● **Data listing**:
● ● ●

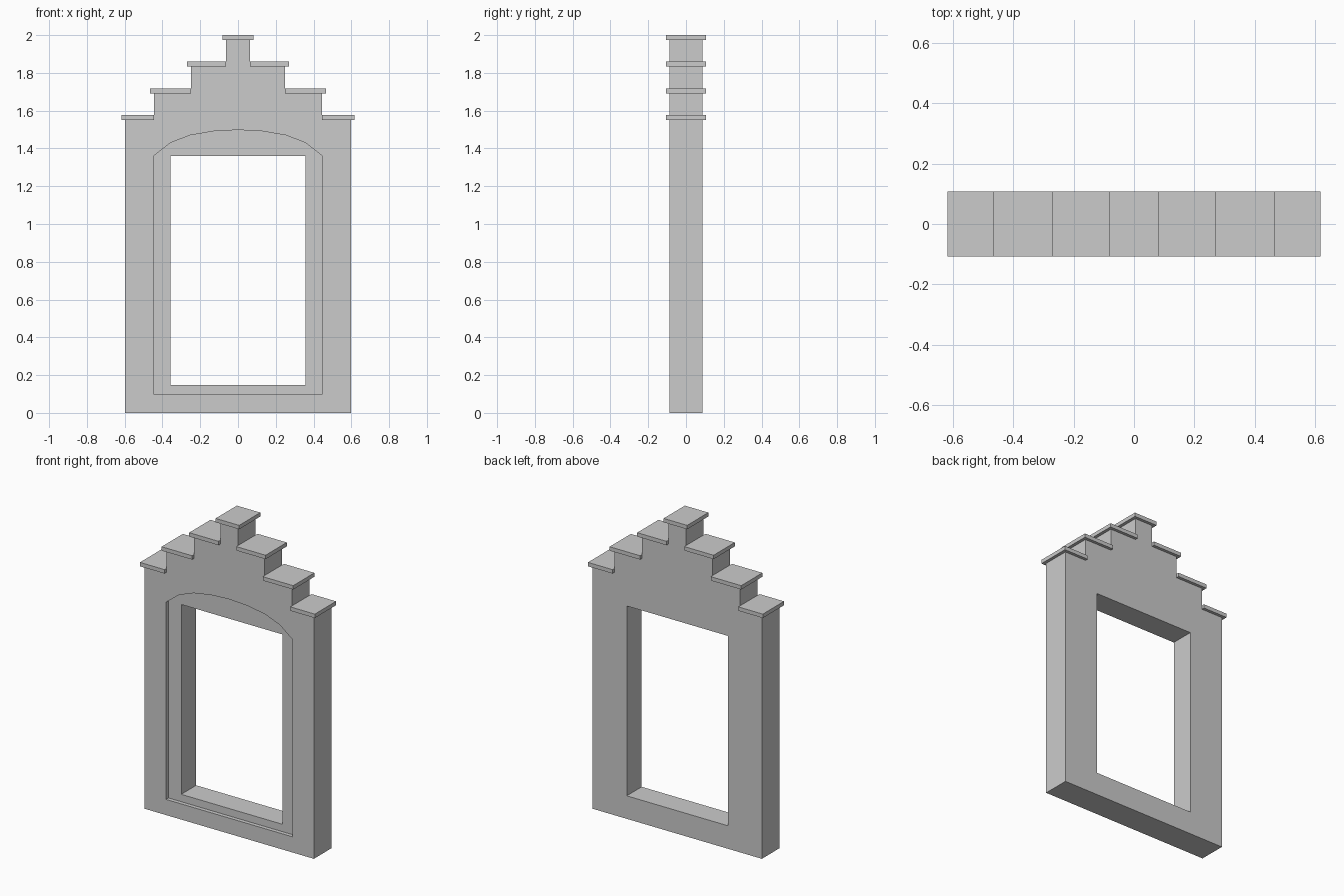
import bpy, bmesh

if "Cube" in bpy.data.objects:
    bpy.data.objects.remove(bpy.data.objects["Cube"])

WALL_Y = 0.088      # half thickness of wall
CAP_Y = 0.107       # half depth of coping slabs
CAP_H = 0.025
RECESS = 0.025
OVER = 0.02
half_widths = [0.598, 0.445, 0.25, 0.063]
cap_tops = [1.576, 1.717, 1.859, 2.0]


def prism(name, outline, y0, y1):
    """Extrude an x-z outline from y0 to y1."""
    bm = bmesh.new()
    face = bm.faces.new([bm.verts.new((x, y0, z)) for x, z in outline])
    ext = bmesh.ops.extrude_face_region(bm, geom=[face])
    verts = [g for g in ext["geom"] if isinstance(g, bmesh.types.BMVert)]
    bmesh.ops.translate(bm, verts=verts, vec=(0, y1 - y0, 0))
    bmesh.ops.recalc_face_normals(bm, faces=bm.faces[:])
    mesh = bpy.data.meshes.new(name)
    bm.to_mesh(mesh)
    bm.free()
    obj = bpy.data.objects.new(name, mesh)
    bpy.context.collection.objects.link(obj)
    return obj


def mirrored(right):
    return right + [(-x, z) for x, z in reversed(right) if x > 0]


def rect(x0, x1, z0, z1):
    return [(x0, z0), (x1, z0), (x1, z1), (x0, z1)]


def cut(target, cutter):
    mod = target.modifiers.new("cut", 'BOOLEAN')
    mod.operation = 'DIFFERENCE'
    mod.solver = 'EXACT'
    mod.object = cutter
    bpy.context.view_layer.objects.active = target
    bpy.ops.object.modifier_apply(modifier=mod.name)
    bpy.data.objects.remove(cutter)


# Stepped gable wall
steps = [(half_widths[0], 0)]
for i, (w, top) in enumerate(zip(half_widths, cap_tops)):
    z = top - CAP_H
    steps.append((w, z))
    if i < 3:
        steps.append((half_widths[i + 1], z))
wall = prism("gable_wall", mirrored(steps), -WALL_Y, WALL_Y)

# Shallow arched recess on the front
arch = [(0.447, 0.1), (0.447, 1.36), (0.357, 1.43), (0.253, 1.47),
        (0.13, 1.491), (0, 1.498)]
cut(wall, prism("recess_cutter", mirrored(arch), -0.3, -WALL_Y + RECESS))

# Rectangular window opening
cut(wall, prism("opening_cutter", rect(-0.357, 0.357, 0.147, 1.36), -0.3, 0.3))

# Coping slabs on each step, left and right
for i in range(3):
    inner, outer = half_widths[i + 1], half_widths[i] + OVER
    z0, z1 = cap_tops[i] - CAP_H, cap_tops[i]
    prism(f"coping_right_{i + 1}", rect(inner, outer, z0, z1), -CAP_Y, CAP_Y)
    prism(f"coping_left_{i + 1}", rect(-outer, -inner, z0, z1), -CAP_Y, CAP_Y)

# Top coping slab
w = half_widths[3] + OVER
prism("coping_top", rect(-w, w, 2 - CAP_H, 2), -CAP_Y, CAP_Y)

● ● ●

● **Exercise goal**: Only the lines from the one containing "# Coping slabs on each step, left and right" through the last line of the material should be returned, each one exactly as written.

● **Response box**:
# Coping slabs on each step, left and right
for i in range(3):
    inner, outer = half_widths[i + 1], half_widths[i] + OVER
    z0, z1 = cap_tops[i] - CAP_H, cap_tops[i]
    prism(f"coping_right_{i + 1}", rect(inner, outer, z0, z1), -CAP_Y, CAP_Y)
    prism(f"coping_left_{i + 1}", rect(-outer, -inner, z0, z1), -CAP_Y, CAP_Y)

# Top coping slab
w = half_widths[3] + OVER
prism("coping_top", rect(-w, w, 2 - CAP_H, 2), -CAP_Y, CAP_Y)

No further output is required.